> _What the exercise asks_
Search the entries for the word "Revolve" and pull out each line that has it.

> _Records shown_
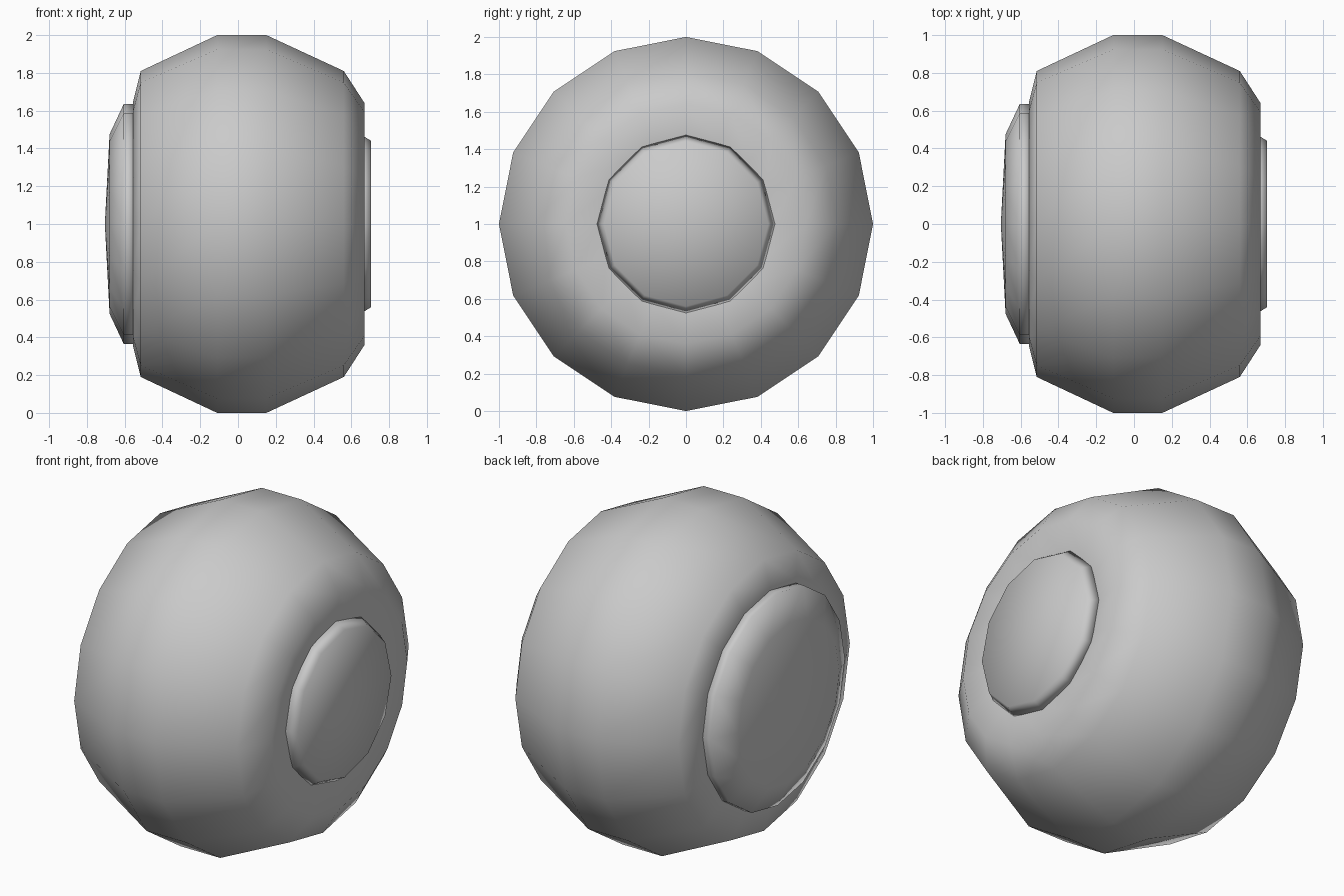
import bpy, bmesh
from math import sin, cos, pi

cube = bpy.data.objects.get("Cube")
if cube:
    bpy.data.objects.remove(cube)

grey = bpy.data.materials.new("plain_grey")
grey.use_nodes = True
colour = (0.59, 0.59, 0.59, 1)
grey.diffuse_color = colour
grey.node_tree.nodes["Principled BSDF"].inputs["Base Color"].default_value = colour


def lathe(name, profile, sides):
    """Revolve (x, radius) points about the x axis; radius 0 makes a pole."""
    bm = bmesh.new()
    rings = []
    for x, r in profile:
        count = sides if r > 0 else 1
        rings.append([bm.verts.new((x, r * sin(2 * pi * i / sides),
                                    r * cos(2 * pi * i / sides)))
                      for i in range(count)])
    for a, b in zip(rings, rings[1:]):
        for i in range(sides):
            j = (i + 1) % sides
            corners = [a[i % len(a)], a[j % len(a)], b[j % len(b)], b[i % len(b)]]
            bm.faces.new(list(dict.fromkeys(corners)))
    bmesh.ops.recalc_face_normals(bm, faces=bm.faces)
    for face in bm.faces:
        face.smooth = True
    mesh = bpy.data.meshes.new(name)
    bm.to_mesh(mesh)
    bm.free()
    mesh.materials.append(grey)
    obj = bpy.data.objects.new(name, mesh)
    obj.location.z = 1
    bpy.context.collection.objects.link(obj)
    return obj


# Barrel-shaped body with a slightly dished face on the +x end
lathe("wheel_body", [(-0.55, 0), (-0.555, 0.65), (-0.515, 0.81), (-0.11, 1),
                     (0.15, 1), (0.56, 0.81), (0.67, 0.64), (0.645, 0.46),
                     (0.64, 0)], 16)

# Wide shallow domed cap on the -x end
lathe("domed_cap", [(-0.54, 0), (-0.55, 0.635), (-0.605, 0.635),
                    (-0.68, 0.475), (-0.705, 0)], 16)

# Small flat hub on the +x end
lathe("hub_disc", [(0.62, 0), (0.64, 0.48), (0.705, 0.44), (0.705, 0)], 12)
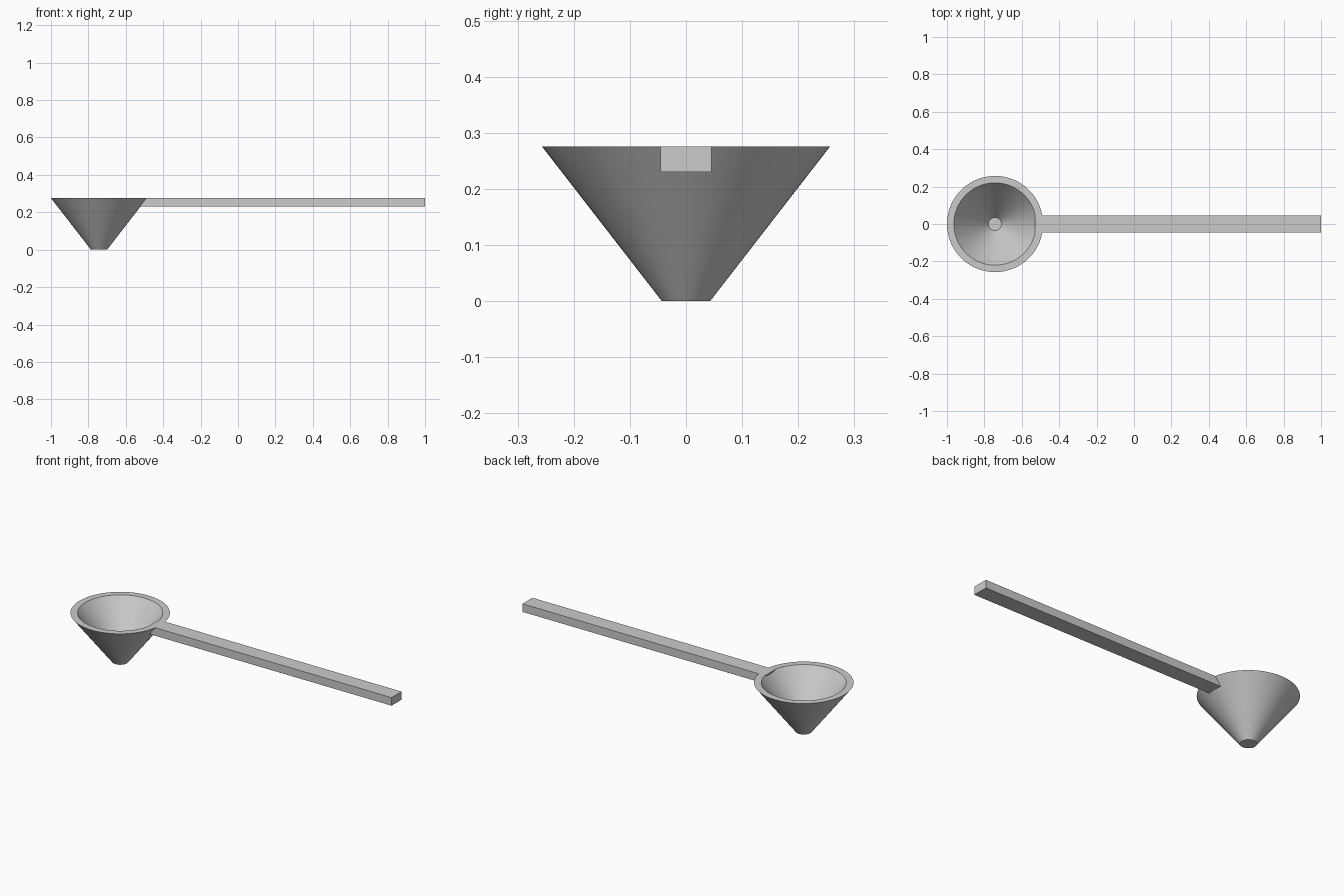
import bpy, bmesh, math
from mathutils import Matrix, Vector

cube = bpy.data.objects.get("Cube")
if cube:
    bpy.data.objects.remove(cube, do_unlink=True)

GREY = (0.6, 0.6, 0.6, 1)
mat = bpy.data.materials.new("plain grey")
mat.use_nodes = True
mat.diffuse_color = GREY
mat.node_tree.nodes["Principled BSDF"].inputs["Base Color"].default_value = GREY

CENTRE_X, HEIGHT = -0.743, 0.276


def add_object(name, bm):
    bmesh.ops.recalc_face_normals(bm, faces=bm.faces)
    mesh = bpy.data.meshes.new(name)
    bm.to_mesh(mesh)
    bm.free()
    mesh.materials.append(mat)
    obj = bpy.data.objects.new(name, mesh)
    bpy.context.collection.objects.link(obj)
    return obj


# Conical bowl: closed wall profile (radius, height) spun round the axis
profile = [(0, 0), (0.043, 0), (0.257, HEIGHT), (0.22, HEIGHT), (0.035, 0.036), (0, 0.036)]
bm = bmesh.new()
verts = [bm.verts.new((r, 0, z)) for r, z in profile]
edges = [bm.edges.new(pair) for pair in zip(verts, verts[1:])]
bmesh.ops.spin(bm, geom=verts + edges, cent=(0, 0, 0), axis=(0, 0, 1),
               angle=math.tau, steps=96, use_duplicate=False)
bmesh.ops.remove_doubles(bm, verts=bm.verts, dist=0.0001)
bowl = add_object("bowl", bm)
bowl.location.x = CENTRE_X
bpy.ops.object.select_all(action="DESELECT")
bowl.select_set(True)
bpy.context.view_layer.objects.active = bowl
bpy.ops.object.shade_smooth_by_angle(angle=math.radians(30))

# Straight square-edged handle, its inner end just reaching through the rim
start, end, width, depth = -0.53, 1.0, 0.09, 0.046
bm = bmesh.new()
bmesh.ops.create_cube(bm, size=1, matrix=Matrix.LocRotScale(
    Vector(((start + end) / 2, 0, HEIGHT - depth / 2)), None,
    Vector((end - start, width, depth))))
add_object("handle", bm)
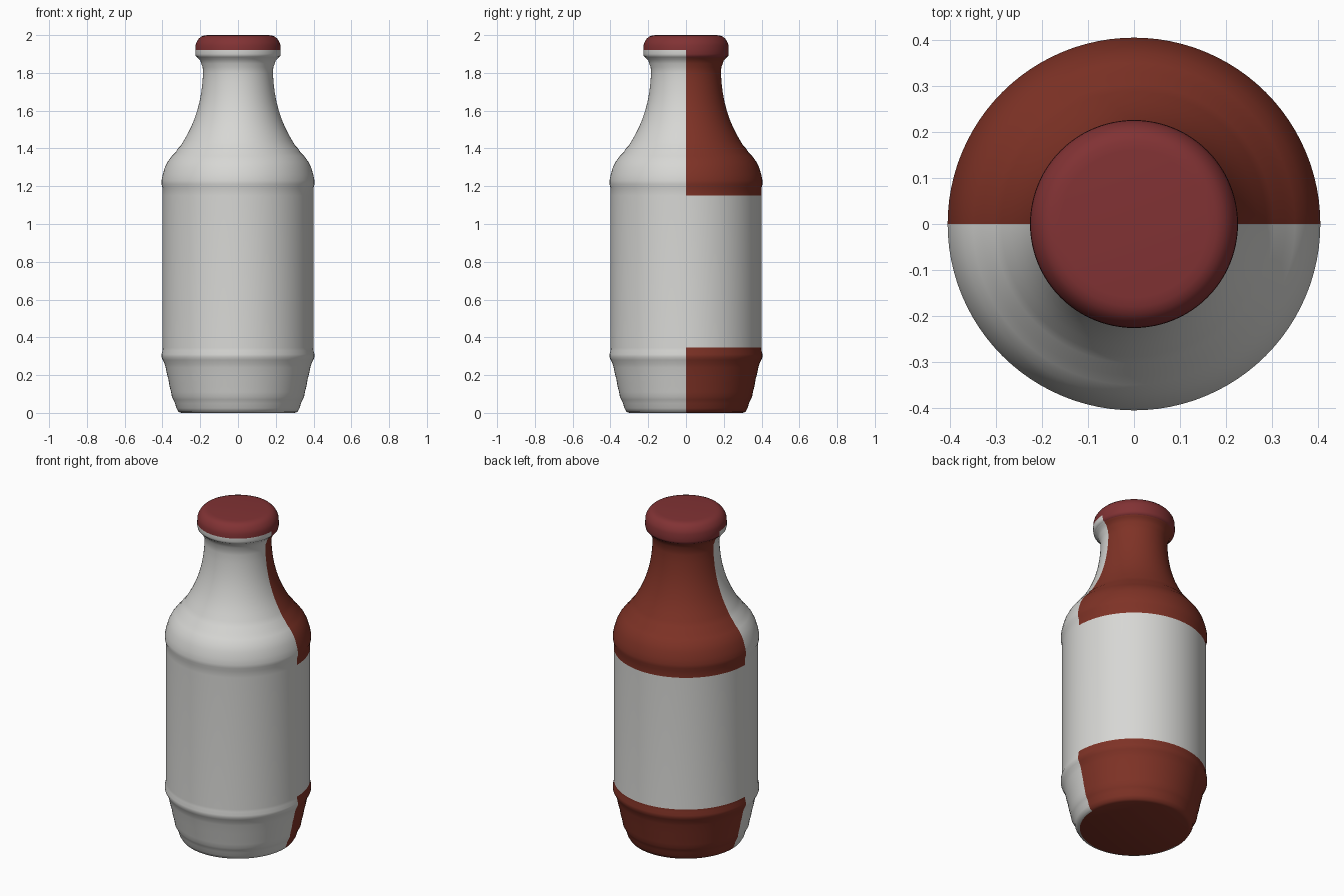
import bpy
import bmesh
import math

SEGMENTS = 96

# Remove the default object
default_cube = bpy.data.objects.get("Cube")
if default_cube:
    bpy.data.objects.remove(default_cube, do_unlink=True)


def make_material(name, rgb):
    material = bpy.data.materials.new(name)
    colour = (*rgb, 1.0)
    material.diffuse_color = colour
    material.use_nodes = True
    material.node_tree.nodes["Principled BSDF"].inputs["Base Color"].default_value = colour
    return material


white = make_material("label white", (0.68, 0.68, 0.66))
brown = make_material("sauce brown", (0.21, 0.032, 0.019))
red = make_material("cap red", (0.22, 0.032, 0.034))


def lathe(name, profile, materials, choose_material):
    """Revolve (radius, height) points around z, closing ends that reach the axis."""
    bm = bmesh.new()
    rings = []
    for radius, height in profile:
        if radius == 0:
            rings.append([bm.verts.new((0, 0, height))] * SEGMENTS)
            continue
        ring = []
        for i in range(SEGMENTS):
            angle = math.tau * i / SEGMENTS
            ring.append(bm.verts.new((radius * math.cos(angle), radius * math.sin(angle), height)))
        rings.append(ring)
    for lower, upper in zip(rings, rings[1:]):
        for i in range(SEGMENTS):
            j = (i + 1) % SEGMENTS
            corners = [lower[i], lower[j], upper[j], upper[i]]
            face = bm.faces.new(list(dict.fromkeys(corners)))
            face.material_index = choose_material(face.calc_center_median())
    bmesh.ops.recalc_face_normals(bm, faces=bm.faces)
    mesh = bpy.data.meshes.new(name)
    bm.to_mesh(mesh)
    bm.free()
    for material in materials:
        mesh.materials.append(material)
    obj = bpy.data.objects.new(name, mesh)
    bpy.context.collection.objects.link(obj)
    bpy.ops.object.select_all(action="DESELECT")
    obj.select_set(True)
    bpy.context.view_layer.objects.active = obj
    bpy.ops.object.shade_smooth_by_angle(angle=math.radians(40))
    return obj


# Ribbed base, straight label band, rounded shoulder and slender neck
base = [(0, 0), (0.3, 0), (0.315, 0.006), (0.326, 0.025), (0.333, 0.05), (0.342, 0.07),
        (0.35, 0.085), (0.354, 0.11), (0.362, 0.14), (0.369, 0.18), (0.377, 0.21),
        (0.383, 0.24), (0.389, 0.26), (0.398, 0.28), (0.405, 0.295), (0.405, 0.31),
        (0.4, 0.33), (0.399, 0.345)]
shoulder = [(0.399, 1.15), (0.399, 1.19), (0.405, 1.21), (0.405, 1.23), (0.399, 1.26),
            (0.387, 1.3), (0.372, 1.33), (0.35, 1.36), (0.33, 1.38), (0.318, 1.4),
            (0.303, 1.415), (0.288, 1.44), (0.268, 1.475), (0.25, 1.51), (0.233, 1.55)]
neck = [(0.216, 1.6), (0.203, 1.65), (0.194, 1.7), (0.188, 1.75), (0.185, 1.8),
        (0.187, 1.83), (0.195, 1.85), (0.199, 1.865), (0.21, 1.875), (0.215, 1.882)]


def bottle_colour(point):
    underside = point.z < 0.002
    back_of_band = point.y > 0 and not 0.345 < point.z < 1.15
    return 1 if underside or back_of_band else 0


lathe("bottle", base + shoulder + neck, [white, brown], bottle_colour)

# Rounded cap, whose front skirt is white below the red crown
cap = [(0.215, 1.882), (0.223, 1.888), (0.226, 1.9), (0.226, 1.92), (0.225, 1.945),
       (0.22, 1.962), (0.209, 1.98), (0.196, 1.992), (0.18, 1.998), (0.16, 2), (0, 2)]
lathe("cap", cap, [white, red], lambda point: 0 if point.y < 0 and point.z < 1.92 else 1)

> _Reply to the task_
    """Revolve (x, radius) points about the x axis; radius 0 makes a pole."""
    """Revolve (radius, height) points around z, closing ends that reach the axis."""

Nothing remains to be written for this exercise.